What I learned is how that many habits of mine are actually hard-wired into their physical surrounding.  Change the surroundings dramatically, and many habits will simply cease to exist.


When the physical environment changes, many of the cues that we use to spur us into action are removed.  No prompts, no action.

For example, I had the peroxide for my daily gargle beside my toothbrush, making it easy to remember to use each day.

I had  a desk supporting my habit list for the day written into my Palm Tungsten, and each morning I’d check off the items on the list.

Now, take away the peroxide bottle and the desk and you have a problem.
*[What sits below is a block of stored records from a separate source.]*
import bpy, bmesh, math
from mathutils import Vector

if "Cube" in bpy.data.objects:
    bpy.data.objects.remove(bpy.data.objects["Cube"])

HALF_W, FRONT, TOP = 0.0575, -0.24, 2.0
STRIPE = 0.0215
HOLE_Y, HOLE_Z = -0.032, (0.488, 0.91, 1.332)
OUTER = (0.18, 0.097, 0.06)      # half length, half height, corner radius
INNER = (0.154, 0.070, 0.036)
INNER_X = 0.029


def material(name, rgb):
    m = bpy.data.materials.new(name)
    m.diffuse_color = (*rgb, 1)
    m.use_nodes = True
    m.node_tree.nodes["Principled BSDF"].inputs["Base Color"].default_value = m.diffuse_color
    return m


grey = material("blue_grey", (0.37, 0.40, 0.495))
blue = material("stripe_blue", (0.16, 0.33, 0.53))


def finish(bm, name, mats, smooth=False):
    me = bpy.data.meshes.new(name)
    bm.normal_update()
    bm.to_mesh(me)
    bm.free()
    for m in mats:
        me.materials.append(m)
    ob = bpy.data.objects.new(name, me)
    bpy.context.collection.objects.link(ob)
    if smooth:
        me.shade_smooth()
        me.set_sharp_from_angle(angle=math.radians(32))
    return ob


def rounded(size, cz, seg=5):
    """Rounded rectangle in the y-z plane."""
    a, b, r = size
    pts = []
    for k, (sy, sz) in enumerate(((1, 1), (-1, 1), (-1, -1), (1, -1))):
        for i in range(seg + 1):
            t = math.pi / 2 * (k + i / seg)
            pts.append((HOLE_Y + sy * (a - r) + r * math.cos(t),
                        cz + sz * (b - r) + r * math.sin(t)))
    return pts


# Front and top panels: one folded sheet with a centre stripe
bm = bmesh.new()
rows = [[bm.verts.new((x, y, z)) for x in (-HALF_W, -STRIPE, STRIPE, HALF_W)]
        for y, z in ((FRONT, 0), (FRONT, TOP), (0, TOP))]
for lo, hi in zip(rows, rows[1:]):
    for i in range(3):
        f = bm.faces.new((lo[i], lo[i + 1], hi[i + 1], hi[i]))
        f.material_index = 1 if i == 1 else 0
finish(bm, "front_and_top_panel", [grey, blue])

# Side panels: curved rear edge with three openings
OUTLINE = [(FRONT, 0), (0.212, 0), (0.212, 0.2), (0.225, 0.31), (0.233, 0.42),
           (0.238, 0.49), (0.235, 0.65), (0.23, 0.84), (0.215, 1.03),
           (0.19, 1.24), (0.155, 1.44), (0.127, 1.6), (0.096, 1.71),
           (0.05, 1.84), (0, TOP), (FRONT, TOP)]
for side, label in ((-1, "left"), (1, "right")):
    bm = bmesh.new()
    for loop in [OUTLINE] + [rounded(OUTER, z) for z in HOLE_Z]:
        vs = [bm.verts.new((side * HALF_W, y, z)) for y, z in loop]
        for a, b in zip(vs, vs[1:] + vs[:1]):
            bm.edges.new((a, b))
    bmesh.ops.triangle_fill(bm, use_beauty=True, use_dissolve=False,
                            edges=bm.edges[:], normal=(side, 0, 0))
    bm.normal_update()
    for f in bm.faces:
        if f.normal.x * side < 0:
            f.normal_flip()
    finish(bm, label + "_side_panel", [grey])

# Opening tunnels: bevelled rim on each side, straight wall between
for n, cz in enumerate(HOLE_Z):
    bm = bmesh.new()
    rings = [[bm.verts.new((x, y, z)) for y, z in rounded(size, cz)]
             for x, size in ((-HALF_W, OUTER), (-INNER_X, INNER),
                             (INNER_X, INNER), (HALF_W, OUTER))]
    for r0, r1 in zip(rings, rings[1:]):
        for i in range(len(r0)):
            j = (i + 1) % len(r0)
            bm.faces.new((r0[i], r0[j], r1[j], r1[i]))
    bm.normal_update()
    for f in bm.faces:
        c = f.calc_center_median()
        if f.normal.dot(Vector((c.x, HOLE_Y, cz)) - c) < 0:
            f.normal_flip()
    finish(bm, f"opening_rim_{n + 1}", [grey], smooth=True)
At the moment I don’t have a clear solution.  All I can do is to give a warning that a physical move can  signal the demise of any time management system.

Procrastination Article – A Point I Missed

istock_000001479642xsmall.jpgI wrote an article for the StepCase LifeHack website on the topic of procrastination after getting a bit pissed that the word was getting a bad name!

(If you read the article by clicking at the link below you’ll get the lame joke that I just made.)

It’s a serious article, however, on a problem that I think afflicts professionals from White to Green belt levels alike — being hobbled by what they call procrastination.

After writing it, however,  it struck me that I missed one tiny point.

What I didn’t mention are those people who make indefinite commitments without due dates, and instead make vague promises to themselves to do something in the future.  The thing never gets done as a result, or only after they think it “should” have been done.

This is also called “procrastination” but is it really?

I believe it’s also the same kind of mistake that I mention in the article… a real problem with the wrong label.  A better label for this particular problem would be “habits that need to be changed.”  In 2Time language,  it might mean upgrading one’s skills in 3 fundamental disciplines: Capturing, Emptying and Scheduling.

This would solve the problem of putting off vague promises indefinitely.

But how do we get over the problem that has so many saying:  “I procrastinate too much!” ?

The answer is over at the Stepcase Lifehack website in my new article — Click here to  read “Procrastination — NOT a Problem.”

P.S. Sorry for the gap in posts — I have been working hard on MyTimeDesign 2.0 for its January release, and I also moved homes here in Kingston.  Doing both made me procrastinate… in the good way!